In this case we have a vehicle with a brawny avant garde swagger that elbows up to the vibe of heavy hitters like Range Rover and BMW with its presentation. It looks and feels positively huge and has the swank to get the attention of even the more ardent of car guys out there. In our week with it, we got lots of inquiries from passers by. Anecdotally, it has a lot of interest.

Inside you have sweeping lines and feature packed goodness when it comes to line-items on the window sticker regardless of what trim you get from the base grade LX to the fully decked SX we tested with all of it.

Like most Kias the interior is mostly well designed with decent materials and switchgear that reads well and feels a higher grade than it is when it comes to price. This is not to say however that we have equality to a Range Rover or BMW. In a relative sense this is still mainstream Bargainville with fake wood and lots of hard plastics.

It is however very functional and livable with a lot of space and versatility you’ll find appealing if you’re comparing it to many rivals.

It’s when you drive it that a few important things come to light. This is a front-wheel drive based crossover with a transverse V6 engine, not the broad shouldered truck-framed SUV it appears to be. This is a car for all intents, scaled up and made tall – and it drives like one.

In fact, our driving impression takeaways don’t at all fit with the image and expectations of a full-size SUV. Its large 20-inch wheels and car-grade suspension crash over potholes and speed bumps in a way that’s jarring and unrefined. It floats and wallows at speed, lacking the kind of damper control you would want in a vehicle weighing in at nearly 4500 pounds.

Road noise is high and the body structure doesn’t feel all that solid, flexing and creaking even around town. It really feels like they didn’t spend as much time engineering a robust and refined chassis as they did making sure it had all the infotainment bells and whistles. Basically, it drives like a big tall bloated car with not enough backbone.

Power too is a disappointment. Its oldish 3.8-liter V6 and 8-speed transmission while reasonably well numbered at 291 horsepower lacks the torque at only 262 pound-feet you need to move the Telluride off the line, especially when loaded down.

The engine and transmission were relatively noisy and not in a good way. It was thirsty. While rated at 19 city, 24 highway and 21 combined, we struggled to reach 17 mpg average in our week. Top it all off with an annoying idle start stop system and I just wasn’t that impressed with its driving experience.
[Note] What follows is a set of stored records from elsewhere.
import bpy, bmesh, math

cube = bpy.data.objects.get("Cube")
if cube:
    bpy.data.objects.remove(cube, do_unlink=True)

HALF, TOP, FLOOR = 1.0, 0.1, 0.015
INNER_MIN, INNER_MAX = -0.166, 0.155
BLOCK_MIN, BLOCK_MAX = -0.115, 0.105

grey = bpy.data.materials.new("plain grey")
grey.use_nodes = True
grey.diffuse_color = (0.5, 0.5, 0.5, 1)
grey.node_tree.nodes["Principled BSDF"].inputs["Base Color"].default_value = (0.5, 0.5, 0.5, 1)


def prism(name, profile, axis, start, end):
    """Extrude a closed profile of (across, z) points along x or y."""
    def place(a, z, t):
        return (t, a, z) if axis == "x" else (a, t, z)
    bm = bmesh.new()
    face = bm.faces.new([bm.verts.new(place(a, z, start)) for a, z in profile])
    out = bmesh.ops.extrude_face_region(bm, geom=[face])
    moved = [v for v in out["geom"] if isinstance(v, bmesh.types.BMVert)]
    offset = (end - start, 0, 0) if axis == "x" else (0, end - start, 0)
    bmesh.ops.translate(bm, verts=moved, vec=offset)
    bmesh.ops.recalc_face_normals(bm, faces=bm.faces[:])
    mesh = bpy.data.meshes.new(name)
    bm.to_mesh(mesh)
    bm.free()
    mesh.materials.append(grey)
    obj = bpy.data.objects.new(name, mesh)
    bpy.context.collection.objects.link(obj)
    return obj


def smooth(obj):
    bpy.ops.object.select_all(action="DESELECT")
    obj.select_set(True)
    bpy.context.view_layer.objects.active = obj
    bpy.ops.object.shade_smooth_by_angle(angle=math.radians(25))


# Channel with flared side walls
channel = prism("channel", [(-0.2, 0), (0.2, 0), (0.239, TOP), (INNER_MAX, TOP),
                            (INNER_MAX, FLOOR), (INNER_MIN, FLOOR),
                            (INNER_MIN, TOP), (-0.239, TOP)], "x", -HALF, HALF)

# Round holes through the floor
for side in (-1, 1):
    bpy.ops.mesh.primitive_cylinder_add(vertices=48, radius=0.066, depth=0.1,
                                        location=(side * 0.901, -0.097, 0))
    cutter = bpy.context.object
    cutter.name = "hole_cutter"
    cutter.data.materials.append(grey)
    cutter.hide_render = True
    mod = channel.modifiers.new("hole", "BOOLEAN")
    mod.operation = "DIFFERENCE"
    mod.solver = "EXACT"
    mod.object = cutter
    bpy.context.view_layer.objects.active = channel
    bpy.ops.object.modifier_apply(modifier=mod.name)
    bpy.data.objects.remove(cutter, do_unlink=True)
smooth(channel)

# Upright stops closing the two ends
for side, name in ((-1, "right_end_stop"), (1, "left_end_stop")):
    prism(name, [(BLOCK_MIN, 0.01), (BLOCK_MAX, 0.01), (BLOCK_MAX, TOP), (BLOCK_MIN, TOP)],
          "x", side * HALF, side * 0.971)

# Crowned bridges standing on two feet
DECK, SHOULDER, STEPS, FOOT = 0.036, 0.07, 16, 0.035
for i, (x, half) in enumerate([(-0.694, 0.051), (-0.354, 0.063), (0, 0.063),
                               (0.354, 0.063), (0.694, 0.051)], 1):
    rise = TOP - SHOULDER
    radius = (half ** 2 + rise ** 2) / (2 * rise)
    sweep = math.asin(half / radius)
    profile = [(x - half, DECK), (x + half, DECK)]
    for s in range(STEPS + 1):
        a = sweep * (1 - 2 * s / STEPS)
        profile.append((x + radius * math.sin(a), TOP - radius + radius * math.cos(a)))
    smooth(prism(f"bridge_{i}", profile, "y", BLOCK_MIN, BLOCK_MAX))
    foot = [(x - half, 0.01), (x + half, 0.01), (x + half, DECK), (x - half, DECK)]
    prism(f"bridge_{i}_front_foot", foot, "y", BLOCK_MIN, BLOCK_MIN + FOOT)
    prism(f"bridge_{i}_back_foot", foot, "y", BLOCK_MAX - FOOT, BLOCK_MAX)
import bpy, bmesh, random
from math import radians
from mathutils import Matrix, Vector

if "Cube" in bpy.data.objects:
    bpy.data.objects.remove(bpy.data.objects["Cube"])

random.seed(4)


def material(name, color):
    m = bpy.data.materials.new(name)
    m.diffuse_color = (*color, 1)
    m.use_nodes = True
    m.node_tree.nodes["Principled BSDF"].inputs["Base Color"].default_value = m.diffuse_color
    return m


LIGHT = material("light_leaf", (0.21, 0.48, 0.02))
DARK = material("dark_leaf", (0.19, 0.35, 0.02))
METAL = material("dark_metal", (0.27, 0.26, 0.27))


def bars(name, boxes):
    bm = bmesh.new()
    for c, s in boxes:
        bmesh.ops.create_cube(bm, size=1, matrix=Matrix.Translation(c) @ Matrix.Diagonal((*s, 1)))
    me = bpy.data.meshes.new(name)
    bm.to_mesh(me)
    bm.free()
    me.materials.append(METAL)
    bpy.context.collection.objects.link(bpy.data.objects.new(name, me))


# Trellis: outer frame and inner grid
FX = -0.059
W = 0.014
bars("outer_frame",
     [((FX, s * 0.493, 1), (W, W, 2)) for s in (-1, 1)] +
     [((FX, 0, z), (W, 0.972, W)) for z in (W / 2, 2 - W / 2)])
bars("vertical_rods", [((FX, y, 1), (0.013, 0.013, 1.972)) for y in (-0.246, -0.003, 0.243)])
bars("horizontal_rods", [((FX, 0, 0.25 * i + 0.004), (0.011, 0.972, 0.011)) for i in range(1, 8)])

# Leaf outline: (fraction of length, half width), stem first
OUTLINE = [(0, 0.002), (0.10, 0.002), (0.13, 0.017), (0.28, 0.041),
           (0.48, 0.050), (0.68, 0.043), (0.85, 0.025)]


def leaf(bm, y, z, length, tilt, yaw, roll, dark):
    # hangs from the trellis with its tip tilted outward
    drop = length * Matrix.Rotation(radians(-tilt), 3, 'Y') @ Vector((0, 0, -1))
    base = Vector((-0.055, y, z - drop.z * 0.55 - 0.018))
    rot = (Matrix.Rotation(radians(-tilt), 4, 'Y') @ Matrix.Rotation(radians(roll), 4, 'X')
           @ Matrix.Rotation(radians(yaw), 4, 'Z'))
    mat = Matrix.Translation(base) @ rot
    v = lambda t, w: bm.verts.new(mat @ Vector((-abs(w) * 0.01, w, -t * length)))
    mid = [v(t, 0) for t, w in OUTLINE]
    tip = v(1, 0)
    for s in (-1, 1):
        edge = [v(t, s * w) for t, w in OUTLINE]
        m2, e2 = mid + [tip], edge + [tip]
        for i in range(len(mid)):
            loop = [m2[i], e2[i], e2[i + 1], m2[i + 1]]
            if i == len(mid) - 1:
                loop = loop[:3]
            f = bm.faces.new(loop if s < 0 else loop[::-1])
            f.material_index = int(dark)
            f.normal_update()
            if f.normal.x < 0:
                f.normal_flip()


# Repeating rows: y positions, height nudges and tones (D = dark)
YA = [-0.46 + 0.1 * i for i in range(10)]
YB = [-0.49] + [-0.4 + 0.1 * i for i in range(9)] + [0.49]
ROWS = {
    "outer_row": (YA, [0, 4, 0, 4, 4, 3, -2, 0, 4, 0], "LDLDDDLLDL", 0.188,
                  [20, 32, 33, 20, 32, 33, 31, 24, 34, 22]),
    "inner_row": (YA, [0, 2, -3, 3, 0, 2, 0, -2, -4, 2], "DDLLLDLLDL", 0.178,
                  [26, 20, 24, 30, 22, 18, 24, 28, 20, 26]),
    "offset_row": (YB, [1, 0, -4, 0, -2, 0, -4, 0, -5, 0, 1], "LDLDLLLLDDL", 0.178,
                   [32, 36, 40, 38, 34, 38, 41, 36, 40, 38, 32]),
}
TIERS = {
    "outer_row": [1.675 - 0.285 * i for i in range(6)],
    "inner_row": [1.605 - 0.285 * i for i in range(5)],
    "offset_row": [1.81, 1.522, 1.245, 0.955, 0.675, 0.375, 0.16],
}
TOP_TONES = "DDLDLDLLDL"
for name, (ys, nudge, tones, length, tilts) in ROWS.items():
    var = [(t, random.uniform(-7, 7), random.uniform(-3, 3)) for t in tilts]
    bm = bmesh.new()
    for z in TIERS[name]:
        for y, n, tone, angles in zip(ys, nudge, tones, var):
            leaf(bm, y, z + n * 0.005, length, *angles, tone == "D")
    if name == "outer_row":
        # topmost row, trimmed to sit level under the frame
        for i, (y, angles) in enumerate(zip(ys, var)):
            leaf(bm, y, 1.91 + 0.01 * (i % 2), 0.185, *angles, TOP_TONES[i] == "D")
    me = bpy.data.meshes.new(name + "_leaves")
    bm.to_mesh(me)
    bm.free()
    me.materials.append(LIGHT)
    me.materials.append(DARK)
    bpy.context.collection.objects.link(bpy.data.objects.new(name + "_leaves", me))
My bottom line is that with all its swank and rolling large character it just isn’t backed up by substance and driving character. I liken it to that designer pair of sunglasses that are fashionable and expensive in which a lesser priced knock-off can be had at the discount store. I looks almost like the real thing but just isn’t.